◆ To do: Below are records; reproduce exactly the lines from the one that has "box with recessed" through the one that has "faces=[f], thickness=t, use_even_offset=True)", ends included, and nothing more.

┌──

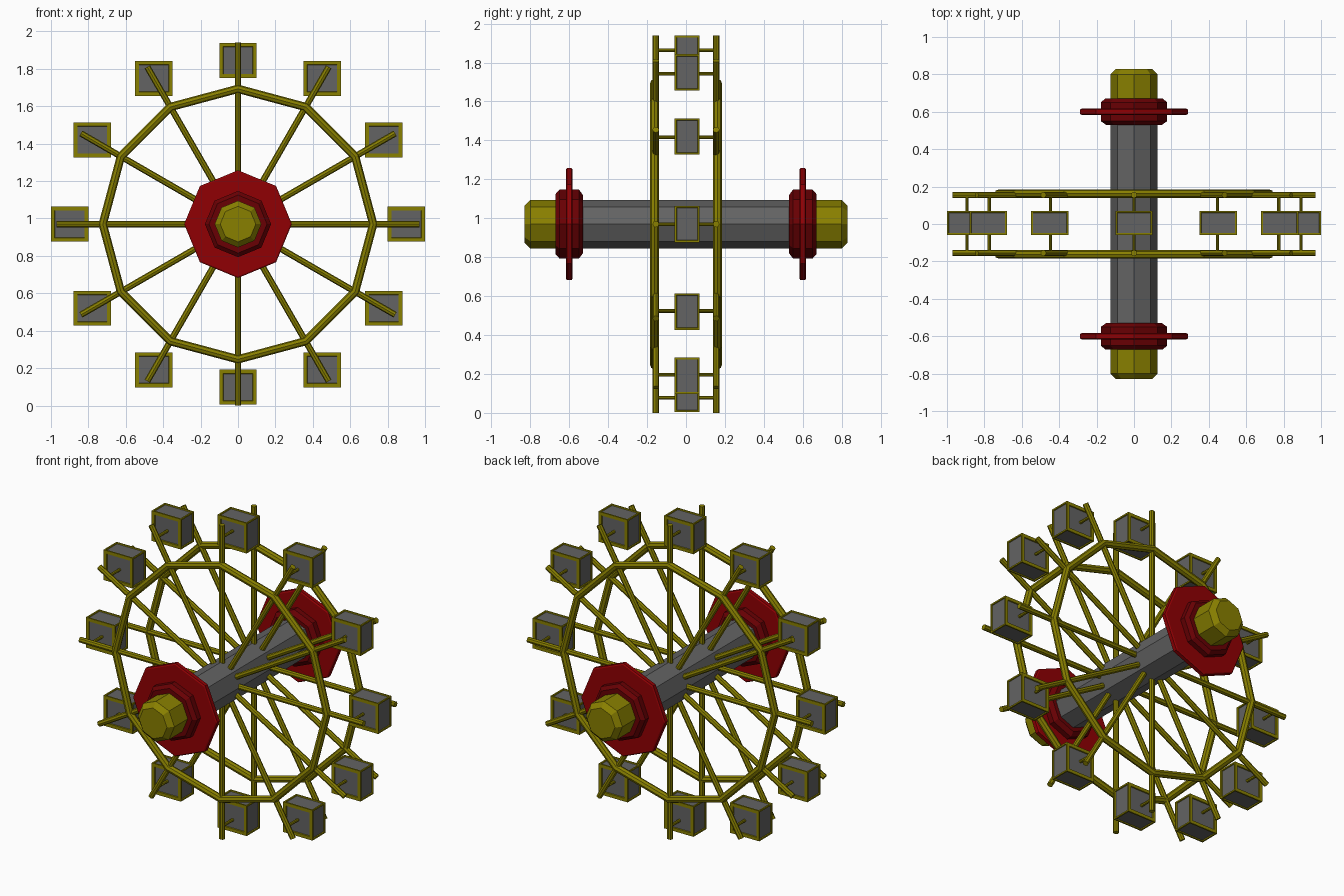
import bpy, bmesh, math
from mathutils import Vector

if "Cube" in bpy.data.objects:
    bpy.data.objects.remove(bpy.data.objects["Cube"])

CZ = 0.97          # height of the wheel centre


def material(name, rgb):
    m = bpy.data.materials.new(name)
    m.diffuse_color = (*rgb, 1)
    m.use_nodes = True
    m.node_tree.nodes["Principled BSDF"].inputs["Base Color"].default_value = m.diffuse_color
    return m


YELLOW = material("olive yellow", (0.25, 0.215, 0.0))
GREY = material("dark grey", (0.125, 0.125, 0.125))
RED = material("deep red", (0.28, 0.0, 0.001))
DARK_RED = material("dark red", (0.14, 0.0, 0.001))


def finish(bm, name, mats):
    bmesh.ops.recalc_face_normals(bm, faces=bm.faces)
    me = bpy.data.meshes.new(name)
    bm.to_mesh(me)
    bm.free()
    for m in mats:
        me.materials.append(m)
    ob = bpy.data.objects.new(name, me)
    bpy.context.collection.objects.link(ob)
    return ob


def lathe(name, profile, n, mat, loop=False):
    """Revolve (radius, y) points about the wheel axis; cap the ends unless looped."""
    bm = bmesh.new()
    rings = []
    for r, y in profile:
        rings.append([bm.verts.new((r * math.cos(2 * math.pi * k / n), y,
                                    CZ + r * math.sin(2 * math.pi * k / n))) for k in range(n)])
    pairs = list(zip(rings, rings[1:]))
    if loop:
        pairs.append((rings[-1], rings[0]))
    else:
        bm.faces.new(rings[0])
        bm.faces.new(rings[-1])
    for a, b in pairs:
        for k in range(n):
            j = (k + 1) % n
            bm.faces.new((a[k], a[j], b[j], b[k]))
    return finish(bm, name, [mat])


def bar(name, p, q, r, mat, n=8):
    """Straight faceted rod from p to q."""
    p, q = Vector(p), Vector(q)
    bm = bmesh.new()
    bmesh.ops.create_cone(bm, cap_ends=True, segments=n, radius1=r, radius2=r, depth=(q - p).length)
    rot = (q - p).to_track_quat('Z', 'Y').to_matrix()
    for v in bm.verts:
        v.co = rot @ v.co + (p + q) / 2
    return finish(bm, name, [mat])


def cabin(name, centre, size):
    """Yellow-framed box with recessed grey panels on every side."""
    bm = bmesh.new()
    bmesh.ops.create_cube(bm, size=1)
    for v in bm.verts:
        v.co = Vector(a * b for a, b in zip(v.co, size)) + Vector(centre)
    bm.normal_update()
    for f in list(bm.faces):
        t = 0.02 if abs(f.normal.y) > 0.5 else 0.009
        # flat frame border, then a short step back to the panel
        bmesh.ops.inset_region(bm, faces=[f], thickness=t, use_even_offset=True)
        bmesh.ops.inset_region(bm, faces=[f], thickness=0.002, depth=-0.006, use_even_offset=True)
        f.material_index = 1
    return finish(bm, name, [YELLOW, GREY])


# Central axle
lathe("axle", [(0.125, -0.6), (0.125, 0.6)], 8, GREY)

for s, side in ((-1, "front"), (1, "back")):
    # Hub, flange disc and end cap
    lathe(side + "_hub", [(0.15, s * 0.53), (0.177, s * 0.55), (0.177, s * 0.65), (0.155, s * 0.67)], 8, DARK_RED)
    lathe(side + "_flange", [(0.28, s * 0.583), (0.288, s * 0.588), (0.288, s * 0.612), (0.28, s * 0.617)], 8, RED)
    lathe(side + "_end_cap", [(0.125, s * 0.6), (0.125, s * 0.80), (0.095, s * 0.83)], 8, YELLOW)
    # Twelve-sided rim
    rim = [(0.723 + 0.023 * math.cos(a), s * 0.162 + 0.023 * math.sin(a))
           for a in (math.tau * k / 8 for k in range(8))]
    lathe(side + "_rim", rim, 12, YELLOW, loop=True)
    # Spokes running past the rim
    for i in range(12):
        a = math.tau * i / 12
        c, d = math.cos(a), math.sin(a)
        bar(f"{side}_spoke_{i}", (0.05 * c, s * 0.155, CZ + 0.05 * d),
            (0.97 * c, s * 0.155, CZ + 0.97 * d), 0.017, YELLOW)

# Cabins and the cross rods that carry them
for i in range(12):
    a = math.tau * i / 12
    c, d = math.cos(a), math.sin(a)
    bar(f"cabin_rod_{i}", (0.893 * c, -0.155, CZ + 0.893 * d), (0.893 * c, 0.155, CZ + 0.893 * d), 0.009, YELLOW)
    dz = max(-0.872, min(0.875, 0.9 * d))
    cabin(f"cabin_{i}", (0.9 * c, 0.006, CZ + dz), (0.2, 0.128, 0.187))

└──

◆ Answer box:
    """Yellow-framed box with recessed grey panels on every side."""
    bm = bmesh.new()
    bmesh.ops.create_cube(bm, size=1)
    for v in bm.verts:
        v.co = Vector(a * b for a, b in zip(v.co, size)) + Vector(centre)
    bm.normal_update()
    for f in list(bm.faces):
        t = 0.02 if abs(f.normal.y) > 0.5 else 0.009
        # flat frame border, then a short step back to the panel
        bmesh.ops.inset_region(bm, faces=[f], thickness=t, use_even_offset=True)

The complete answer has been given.